UK centre leading the way in security research
Whether you need to understand the behaviour of terrorists or potential risks of employees in sensitive positions, the role of research and evidence in identifying and mitigating these risks is essential.
In 2015 the UK started a programme to fund and apply research to these security driven questions. The Centre for Research and Evidence on Security Threats (CREST) is funded by the UK’s security and intelligence agencies to identify and produce social science that enhances our understanding of security threats and our capacity to counter them.
Led by Lancaster University, in collaboration with the universities of Bath, Birmingham, Cranfield, Portsmouth and West England, it has established an international network of over 80 researchers, commissioned research in priority areas, and begun to tackle some of the field’s most pressing questions.
CREST security research
CREST brings together the UK’s top economic, behavioural and social scientists with partners in industry and government to break new ground in our understanding of and capacity to counter contemporary security threats. As well as conducting world-class, independent research, this work stimulates public and professional debate, connects disciplinary communities, informs security policy and practice, as well as providing training to research leaders of the future. This innovative and open partnership not only benefits the UK security and intelligence agencies through cutting edge applied research, but is also helping to build capacity in related research relevant to the UK’s large and small business sector, critical infrastructure, policy development and community organisations.
Commissioning independent research as well as synthesising the best of existing knowledge, CREST has programmes investigating a broad variety of security problems. These include: examining how extremist ideologies are transmitted and countered; exploring online behaviour and its connections to offline behaviour; developing effective ethical deception detection techniques and research into protective security and risk assessment; as well as shorter programmes including understanding terrorists’ perceptions of risk; and decision-making by the emergency services during critical incidents.

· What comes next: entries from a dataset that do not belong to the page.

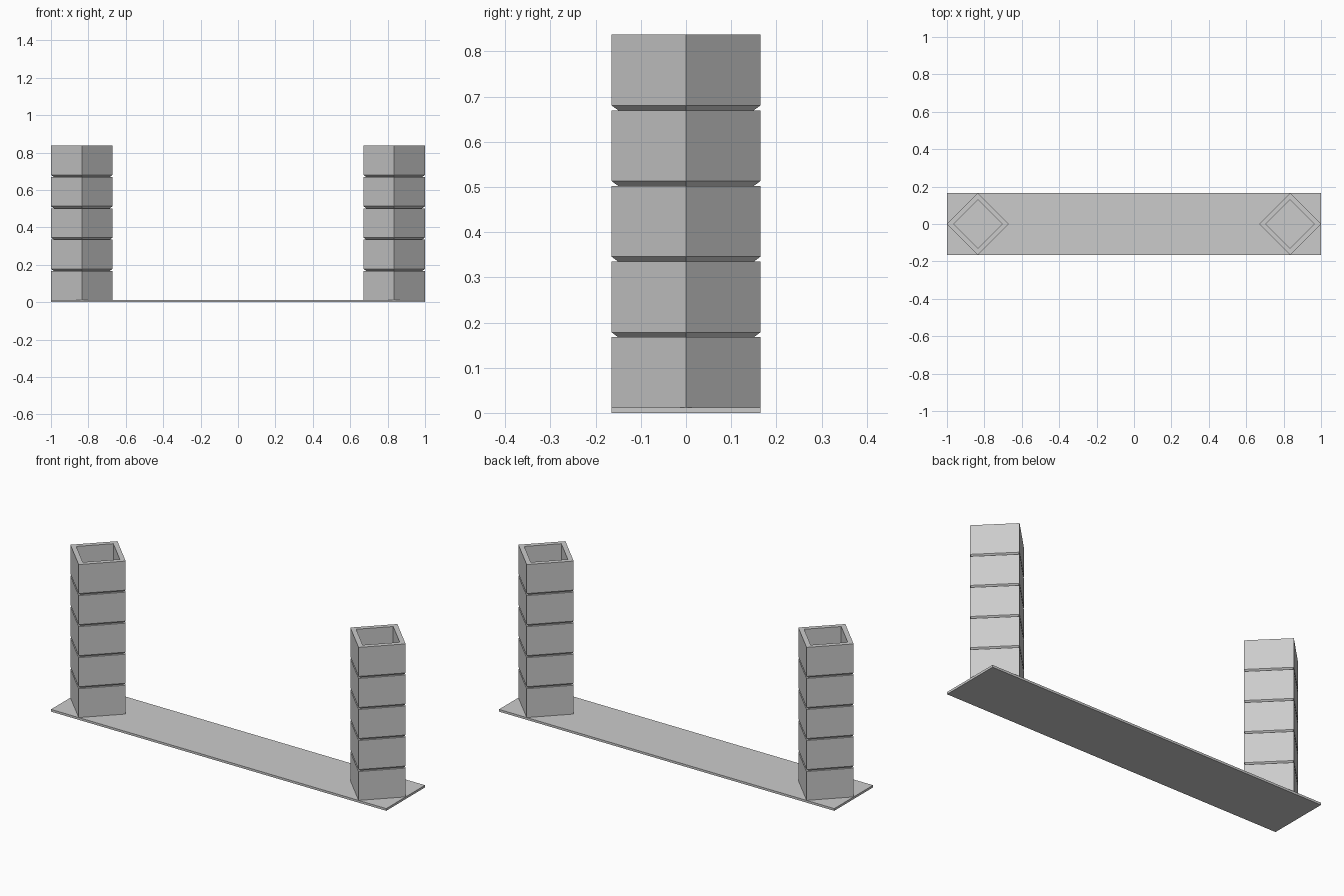
import bpy
import bmesh
from math import cos, sin, pi

default = bpy.data.objects.get("Cube")
if default:
    bpy.data.objects.remove(default)

HALF_WIDTH = 0.165     # half depth of the base and corner radius of a block
PITCH = 0.1674         # height of one stacked block
PLATE = 0.012          # thickness of the base

grey = bpy.data.materials.new("light_grey")
grey.use_nodes = True
colour = (0.6, 0.6, 0.6, 1)
grey.diffuse_color = colour
grey.node_tree.nodes["Principled BSDF"].inputs["Base Color"].default_value = colour


def finish(name, bm, location):
    bmesh.ops.recalc_face_normals(bm, faces=bm.faces)
    mesh = bpy.data.meshes.new(name)
    bm.to_mesh(mesh)
    bm.free()
    mesh.materials.append(grey)
    obj = bpy.data.objects.new(name, mesh)
    obj.location = location
    bpy.context.collection.objects.link(obj)
    return obj


def square_ring(name, profile, location):
    """Sweep a closed (radius, height) profile round four diamond corners."""
    bm = bmesh.new()
    loops = [[bm.verts.new((r * cos(i * pi / 2), r * sin(i * pi / 2), z))
              for i in range(4)] for r, z in profile]
    for a, b in zip(loops, loops[1:] + loops[:1]):
        for i in range(4):
            j = (i + 1) % 4
            bm.faces.new((a[i], a[j], b[j], b[i]))
    return finish(name, bm, location)


# Thin base plate
bm = bmesh.new()
bmesh.ops.create_cube(bm, size=1)
bmesh.ops.scale(bm, vec=(2, 2 * HALF_WIDTH, PLATE), verts=bm.verts)
finish("base_plate", bm, (0, 0, PLATE / 2))

# Hollow blocks, each with a chamfered lower rim, stacked into two towers
block = [(0.13, 0), (0.15, 0), (HALF_WIDTH, 0.011),
         (HALF_WIDTH, PITCH), (0.13, PITCH)]
for side, sign in (("left", 1), ("right", -1)):
    for level in range(5):
        square_ring(f"{side}_tower_block_{level + 1}", block,
                    (sign * (1 - HALF_WIDTH), 0, level * PITCH))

In CREST’s programme on protective security, for example, research demonstrates how security cannot be achieved through technology alone. Protective security depends on us understanding how physical, personnel and cyber vulnerabilities are exploited by hackers, criminal gangs, terrorist groups and hostile powers. Leading the protective security and risk theme of CREST, Professor Debi Ashenden’s research looks at employees who fail to follow security processes (either intentionally or inadvertently), in particular those who sit at the intersection of these two states. The research draws on findings from two recent projects that highlighted the way that language can be used to change security behaviours, and the importance of productive dialogues between security practitioners and employees in the management of risk. Future research on this will look at extending these ideas and exploring the notion that we need to move towards relationship-based security rather than relying on security provided by technology.
CREST shapes police actions
CREST research on information elicitation, which includes telling when someone is lying, is shaping the way police and other agencies interview witnesses, victims and suspects. Led by Professor Aldert Vrij, this research has informed short accessible guides to particular techniques which can be used by investigators and interviewers. These focus on communicative techniques rather than mechanical methods – interviewing can be cheaper and has a less contentious evidence base than the polygraph machine, for example. One technique is to look for the amount of checkable detail an interviewee gives. Liars know that more detail in a statement makes it look more truthful, but are hamstrung by the risk of that detail being checked and found false. So they tend to provide detail that they think can’t be checked – “I was at home reading a really interesting article about research on security threats” is a detail that can’t be verified. “I was reading an interesting vignette about deception detection on the tube – you’ll see me on the CCTV” is a detail which can be verified. Regardless of whether the investigator checks the CCTV or not, the very fact that that kind of checkable detail is given suggests that the statement (or that part of it) is truthful.
Using academic research on these techniques and topics to provide sound evidence is essential in a field where the stakes are so high. Whether we’re running a business or the country, or looking for a safe and secure home and work environment, having confidence in the tools and techniques that people use to provide that security is really important. CREST’s research sits on the frontline of that effort – pulling together global expertise from practitioners and researchers to produce evidence that people can understand and use.
Dr Matthew Francis
Researcher at Lancaster University and CREST’s Communications Director.